**WHAT TO DO**
Could you restate, word for word, the line that has "1.397), (0.803, 1.415)]" and all lines following it through the end of the entries below?

*** Opening of STORED DATA ***

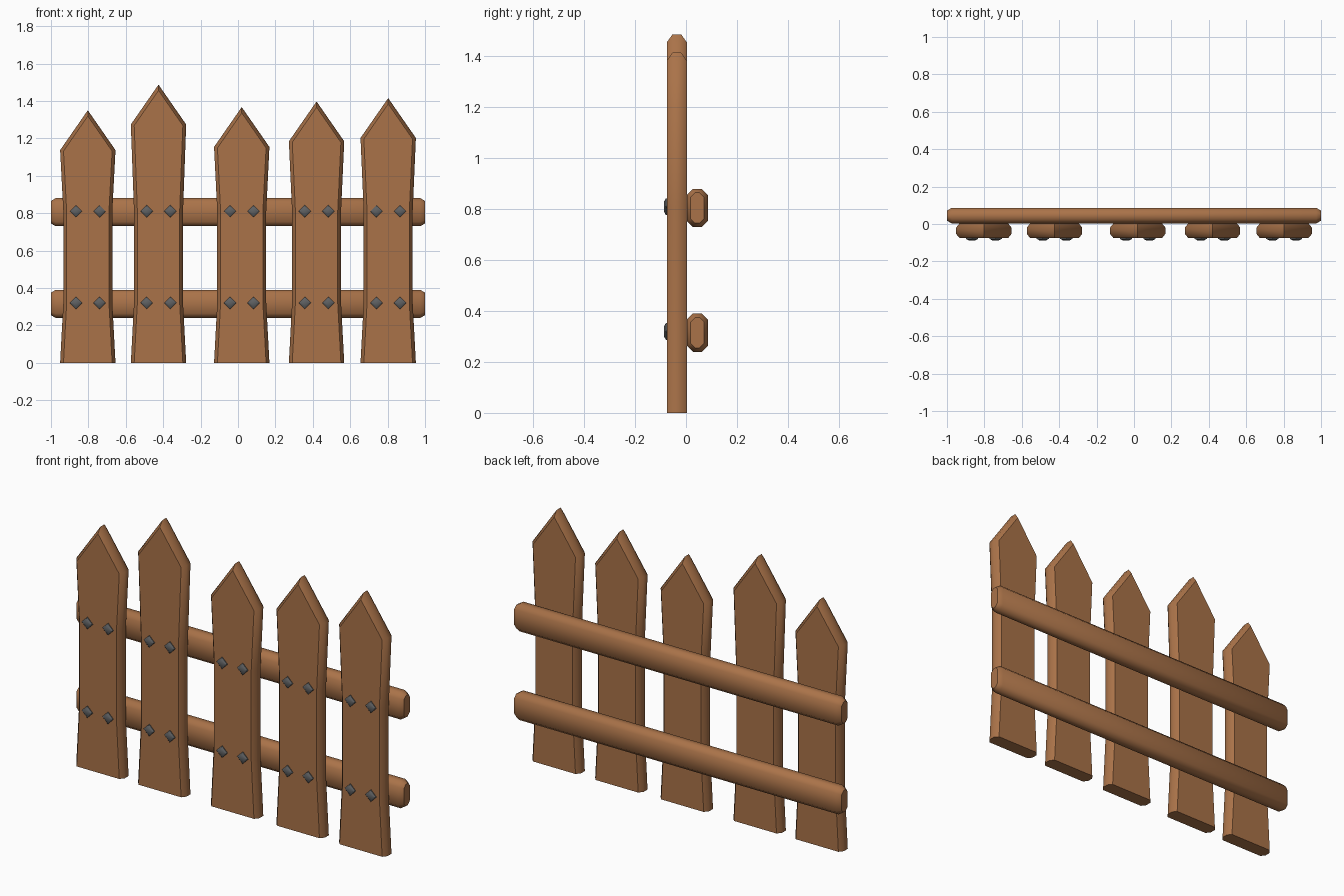
import bpy, bmesh, math

if "Cube" in bpy.data.objects:
    bpy.data.objects.remove(bpy.data.objects["Cube"])


def material(name, rgb):
    m = bpy.data.materials.new(name)
    m.diffuse_color = (*rgb, 1)
    m.use_nodes = True
    m.node_tree.nodes["Principled BSDF"].inputs["Base Color"].default_value = m.diffuse_color
    return m


wood = material("warm wood", (0.40, 0.17, 0.066))
iron = material("dark iron", (0.115, 0.12, 0.125))


def loft(name, rings, mat):
    """Skin a closed solid through equal-length rings of points."""
    bm = bmesh.new()
    vs = [[bm.verts.new(p) for p in r] for r in rings]
    n = len(vs[0])
    for a, b in zip(vs, vs[1:]):
        for i in range(n):
            j = (i + 1) % n
            bm.faces.new((a[i], a[j], b[j], b[i]))
    bm.faces.new(vs[0])
    bm.faces.new(vs[-1])
    bmesh.ops.recalc_face_normals(bm, faces=bm.faces)
    me = bpy.data.meshes.new(name)
    bm.to_mesh(me)
    bm.free()
    me.materials.append(mat)
    ob = bpy.data.objects.new(name, me)
    bpy.context.collection.objects.link(ob)
    bpy.ops.object.select_all(action='DESELECT')
    ob.select_set(True)
    bpy.context.view_layer.objects.active = ob
    bpy.ops.object.shade_smooth_by_angle(angle=math.radians(45))
    return ob


FRONT, BACK = -0.075, 0.003      # picket faces
RAIL_BACK = 0.086
LOW, HIGH = 0.32, 0.81           # bolt rows, where the pickets are narrowest


def picket_outline(cx, top, y, d):
    """Waisted board with a pointed top, inset by d on all but the bottom."""
    half = [(0.148 - d, 0), (0.131 - d, LOW), (0.131 - d, HIGH),
            (0.148 - d, top - 0.213 - d * 0.3)]
    pts = half + [(0, top - d * 1.72)] + [(-x, z) for x, z in reversed(half)]
    return [(cx + x, y, z) for x, z in pts]


def rail_section(x, zc, d):
    """Rectangle with cut corners, inset by d."""
    yc, hy, hz, c = (BACK + RAIL_BACK) / 2, (RAIL_BACK - BACK) / 2 - d, 0.075 - d, 0.024 - d * 0.4
    pts = [(hy, hz - c), (hy - c, hz), (c - hy, hz), (-hy, hz - c),
           (-hy, c - hz), (c - hy, -hz), (hy - c, -hz), (hy, c - hz)]
    return [(x, yc + y, zc + z) for y, z in pts]


def diamond(x, y, z, r):
    return [(x + r, y, z), (x, y, z + r), (x - r, y, z), (x, y, z - r)]


# rails with bevelled ends
for label, zc in (("lower", 0.315), ("upper", 0.805)):
    loft(label + "_rail", [rail_section(x, zc, d) for x, d in
                           ((-1, 0.015), (-0.975, 0), (0.975, 0), (1, 0.015))], wood)

# pickets with chamfered edges, each with four bolts
pickets = [(-0.803, 1.35), (-0.425, 1.487), (0.02, 1.367), (0.42, 1.397), (0.803, 1.415)]
for k, (cx, top) in enumerate(pickets, 1):
    loft(f"picket_{k}", [picket_outline(cx, top, y, d) for y, d in
                         ((FRONT, 0.018), (FRONT + 0.022, 0),
                          (BACK - 0.022, 0), (BACK, 0.018))], wood)
    for row, z in (("lower", LOW), ("upper", HIGH)):
        for side, s in (("left", -1), ("right", 1)):
            loft(f"bolt_{k}_{row}_{side}",
                 [diamond(cx + s * 0.063, y, z, r) for y, r in
                  ((FRONT + 0.004, 0.033), (FRONT - 0.004, 0.033), (-0.087, 0.019))], iron)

*** Close of STORED DATA ***

**SOLUTION**
pickets = [(-0.803, 1.35), (-0.425, 1.487), (0.02, 1.367), (0.42, 1.397), (0.803, 1.415)]
for k, (cx, top) in enumerate(pickets, 1):
    loft(f"picket_{k}", [picket_outline(cx, top, y, d) for y, d in
                         ((FRONT, 0.018), (FRONT + 0.022, 0),
                          (BACK - 0.022, 0), (BACK, 0.018))], wood)
    for row, z in (("lower", LOW), ("upper", HIGH)):
        for side, s in (("left", -1), ("right", 1)):
            loft(f"bolt_{k}_{row}_{side}",
                 [diamond(cx + s * 0.063, y, z, r) for y, r in
                  ((FRONT + 0.004, 0.033), (FRONT - 0.004, 0.033), (-0.087, 0.019))], iron)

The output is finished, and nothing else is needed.